It stands alone, and doesn’t require Internet access (there’re couple of information frames that pools data from the web site, besides those, everything will work).
The application checks many things:
- Browser Compatibility
- Broken Links and Errors
- Web Standards
- Search Optimization (Pro edition only)
- Legal Compliance (Pro edition only)
- User Experience (Pro edition only)
The interface is very simple, and it looks just like a browser. Just type in the address of the page you wish to check, and hit the “Check” button.
Each page in the application includes clear explanations of how to achieve the basic functionality of that page.
As an example, here is the “Rule Settings” page (click to enlarge):
In the “Choose Rules” dialog, you can select which rules and guidelines to check:
The accessibility section offers checks for WCAG 1, WCAG 2, and Section 508. You can select which level you wish to support, and check to that level.
You can assemble a list of check you wish to run and export it. Later on, you can import it back to run that set of tests again. This can be very useful, if you want different set of checks for different development phases. The import/export is done using the links on the bottom of the dialog.
The result page will show you a summary of all the checks conducted on the page.
Drilling down to the accessibility report, will show the accessibility check report.
On the top of the page there’s an accessibility status summary table, showing you how the site stands on each level and version checked.
Each error, offers a link to the guideline it self, from the WCAG guidelines pages. Clicking the link will open the page inside the application, which makes it easy to quickly check the description of that error.
Clicking the errors on the left, will show you the pages on which the error was found.
Each page has a separate report; clicking the link, will navigate to the single page’s report, showing the error it self, the line number on which the error exists, piece of the HTML code, and a fix suggestion.
Over all this is a very good tool for checking many aspects of your web site.
Although it isn’t free, I think it worth its price.
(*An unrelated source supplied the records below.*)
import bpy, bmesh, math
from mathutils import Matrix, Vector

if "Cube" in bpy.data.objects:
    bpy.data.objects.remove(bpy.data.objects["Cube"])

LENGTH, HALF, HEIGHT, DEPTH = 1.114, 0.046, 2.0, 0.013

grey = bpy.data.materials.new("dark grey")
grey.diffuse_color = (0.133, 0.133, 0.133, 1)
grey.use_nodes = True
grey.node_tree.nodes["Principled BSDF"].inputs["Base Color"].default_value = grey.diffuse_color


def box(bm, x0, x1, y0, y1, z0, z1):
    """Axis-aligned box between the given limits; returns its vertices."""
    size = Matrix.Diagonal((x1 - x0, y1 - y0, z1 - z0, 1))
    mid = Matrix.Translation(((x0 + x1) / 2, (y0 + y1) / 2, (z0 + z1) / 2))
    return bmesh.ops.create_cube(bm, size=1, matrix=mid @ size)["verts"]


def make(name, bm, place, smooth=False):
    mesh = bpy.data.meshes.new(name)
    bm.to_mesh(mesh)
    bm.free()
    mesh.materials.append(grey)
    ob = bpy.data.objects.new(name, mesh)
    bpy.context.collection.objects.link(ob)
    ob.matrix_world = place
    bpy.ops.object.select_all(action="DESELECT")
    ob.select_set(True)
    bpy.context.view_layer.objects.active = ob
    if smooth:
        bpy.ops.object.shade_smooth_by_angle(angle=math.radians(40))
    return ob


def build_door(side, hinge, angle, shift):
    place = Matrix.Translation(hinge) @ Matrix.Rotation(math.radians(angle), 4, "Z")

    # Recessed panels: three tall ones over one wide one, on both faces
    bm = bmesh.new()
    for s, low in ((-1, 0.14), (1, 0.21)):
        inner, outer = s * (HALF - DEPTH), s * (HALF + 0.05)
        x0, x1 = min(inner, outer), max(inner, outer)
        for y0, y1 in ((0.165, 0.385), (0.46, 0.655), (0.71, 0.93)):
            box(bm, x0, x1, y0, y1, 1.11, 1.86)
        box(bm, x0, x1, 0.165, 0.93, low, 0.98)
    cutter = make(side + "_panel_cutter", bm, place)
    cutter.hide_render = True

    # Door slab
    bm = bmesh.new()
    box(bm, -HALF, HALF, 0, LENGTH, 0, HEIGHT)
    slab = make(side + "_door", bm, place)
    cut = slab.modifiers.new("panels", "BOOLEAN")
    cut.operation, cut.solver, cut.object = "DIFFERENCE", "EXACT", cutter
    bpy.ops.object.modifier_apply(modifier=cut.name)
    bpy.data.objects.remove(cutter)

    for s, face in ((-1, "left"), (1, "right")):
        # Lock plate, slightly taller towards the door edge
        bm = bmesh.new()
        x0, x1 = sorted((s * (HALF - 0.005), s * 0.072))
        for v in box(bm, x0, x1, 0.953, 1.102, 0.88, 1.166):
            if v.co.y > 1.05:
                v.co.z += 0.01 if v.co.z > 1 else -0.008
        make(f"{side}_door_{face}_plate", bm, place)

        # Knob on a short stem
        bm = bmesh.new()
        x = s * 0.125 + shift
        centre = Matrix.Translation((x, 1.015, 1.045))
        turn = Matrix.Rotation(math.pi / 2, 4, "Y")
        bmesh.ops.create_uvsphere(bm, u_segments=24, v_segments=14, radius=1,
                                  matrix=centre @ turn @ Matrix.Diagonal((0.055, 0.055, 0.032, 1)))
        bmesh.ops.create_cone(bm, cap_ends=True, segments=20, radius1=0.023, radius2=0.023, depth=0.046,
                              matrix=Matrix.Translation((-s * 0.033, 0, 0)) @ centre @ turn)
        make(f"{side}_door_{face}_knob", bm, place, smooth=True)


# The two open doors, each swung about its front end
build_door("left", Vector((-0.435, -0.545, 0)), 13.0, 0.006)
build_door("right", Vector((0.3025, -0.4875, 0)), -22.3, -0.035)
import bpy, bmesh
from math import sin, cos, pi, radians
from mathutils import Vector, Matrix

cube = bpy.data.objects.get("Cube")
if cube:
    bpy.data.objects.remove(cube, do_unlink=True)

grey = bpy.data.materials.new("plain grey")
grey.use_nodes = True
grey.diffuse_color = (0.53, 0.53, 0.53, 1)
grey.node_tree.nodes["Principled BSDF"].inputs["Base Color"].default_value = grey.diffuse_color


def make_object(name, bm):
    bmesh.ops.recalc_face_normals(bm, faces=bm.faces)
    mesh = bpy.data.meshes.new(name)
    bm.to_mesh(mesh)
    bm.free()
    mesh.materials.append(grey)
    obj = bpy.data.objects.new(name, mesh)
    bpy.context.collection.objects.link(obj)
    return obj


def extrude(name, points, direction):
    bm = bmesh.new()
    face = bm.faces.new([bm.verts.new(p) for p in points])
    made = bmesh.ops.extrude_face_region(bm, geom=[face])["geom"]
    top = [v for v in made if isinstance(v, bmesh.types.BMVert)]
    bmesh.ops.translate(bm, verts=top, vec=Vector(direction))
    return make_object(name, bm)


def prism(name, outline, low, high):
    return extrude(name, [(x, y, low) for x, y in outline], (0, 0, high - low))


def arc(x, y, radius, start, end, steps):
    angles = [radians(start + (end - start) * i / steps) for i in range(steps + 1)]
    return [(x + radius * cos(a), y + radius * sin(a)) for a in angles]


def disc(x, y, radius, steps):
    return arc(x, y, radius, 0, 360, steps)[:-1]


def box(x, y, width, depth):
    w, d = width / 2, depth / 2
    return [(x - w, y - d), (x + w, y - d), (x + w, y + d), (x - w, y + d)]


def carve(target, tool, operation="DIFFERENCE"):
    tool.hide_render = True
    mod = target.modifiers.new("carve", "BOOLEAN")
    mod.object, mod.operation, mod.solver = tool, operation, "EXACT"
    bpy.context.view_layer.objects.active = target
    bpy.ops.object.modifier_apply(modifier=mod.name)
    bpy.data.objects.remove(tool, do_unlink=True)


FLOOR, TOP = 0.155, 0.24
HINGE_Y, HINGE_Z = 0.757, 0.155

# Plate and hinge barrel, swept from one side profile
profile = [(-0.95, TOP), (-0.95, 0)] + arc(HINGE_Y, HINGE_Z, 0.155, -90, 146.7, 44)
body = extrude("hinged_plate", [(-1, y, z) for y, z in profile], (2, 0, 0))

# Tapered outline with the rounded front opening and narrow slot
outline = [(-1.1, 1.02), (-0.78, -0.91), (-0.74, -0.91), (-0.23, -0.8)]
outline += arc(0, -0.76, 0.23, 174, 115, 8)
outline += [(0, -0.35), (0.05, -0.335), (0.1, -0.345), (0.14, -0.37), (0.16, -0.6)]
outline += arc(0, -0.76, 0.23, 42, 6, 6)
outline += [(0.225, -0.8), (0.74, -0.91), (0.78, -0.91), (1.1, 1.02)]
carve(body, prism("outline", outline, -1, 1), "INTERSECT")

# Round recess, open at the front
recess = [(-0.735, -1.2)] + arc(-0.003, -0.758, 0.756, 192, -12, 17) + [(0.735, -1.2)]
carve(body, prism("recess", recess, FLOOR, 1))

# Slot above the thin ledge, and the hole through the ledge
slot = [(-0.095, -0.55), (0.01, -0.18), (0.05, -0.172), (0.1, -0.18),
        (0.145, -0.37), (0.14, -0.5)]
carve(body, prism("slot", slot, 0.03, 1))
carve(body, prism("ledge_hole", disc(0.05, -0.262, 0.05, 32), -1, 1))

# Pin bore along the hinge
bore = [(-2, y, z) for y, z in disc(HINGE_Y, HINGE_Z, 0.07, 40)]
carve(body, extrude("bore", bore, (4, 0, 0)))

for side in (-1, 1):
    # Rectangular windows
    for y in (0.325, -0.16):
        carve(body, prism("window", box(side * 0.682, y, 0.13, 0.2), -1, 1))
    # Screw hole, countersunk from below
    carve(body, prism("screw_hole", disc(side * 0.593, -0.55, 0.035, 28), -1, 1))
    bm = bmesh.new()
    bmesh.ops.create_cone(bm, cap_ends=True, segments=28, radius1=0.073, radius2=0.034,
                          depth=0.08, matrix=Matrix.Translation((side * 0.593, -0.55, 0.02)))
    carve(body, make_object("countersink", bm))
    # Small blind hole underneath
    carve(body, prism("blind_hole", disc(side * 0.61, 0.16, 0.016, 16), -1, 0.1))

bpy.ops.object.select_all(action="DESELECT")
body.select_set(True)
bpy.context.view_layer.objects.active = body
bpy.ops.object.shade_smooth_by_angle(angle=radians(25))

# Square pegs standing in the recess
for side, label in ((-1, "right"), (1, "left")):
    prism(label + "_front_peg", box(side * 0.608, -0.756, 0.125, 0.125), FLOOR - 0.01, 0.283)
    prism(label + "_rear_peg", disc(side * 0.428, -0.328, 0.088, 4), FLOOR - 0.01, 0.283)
You can use it for 30 days, using the trial version, before you decide.
But if you need to check many sites, conducting the same tests over and over, I think it will defiantly save you some time.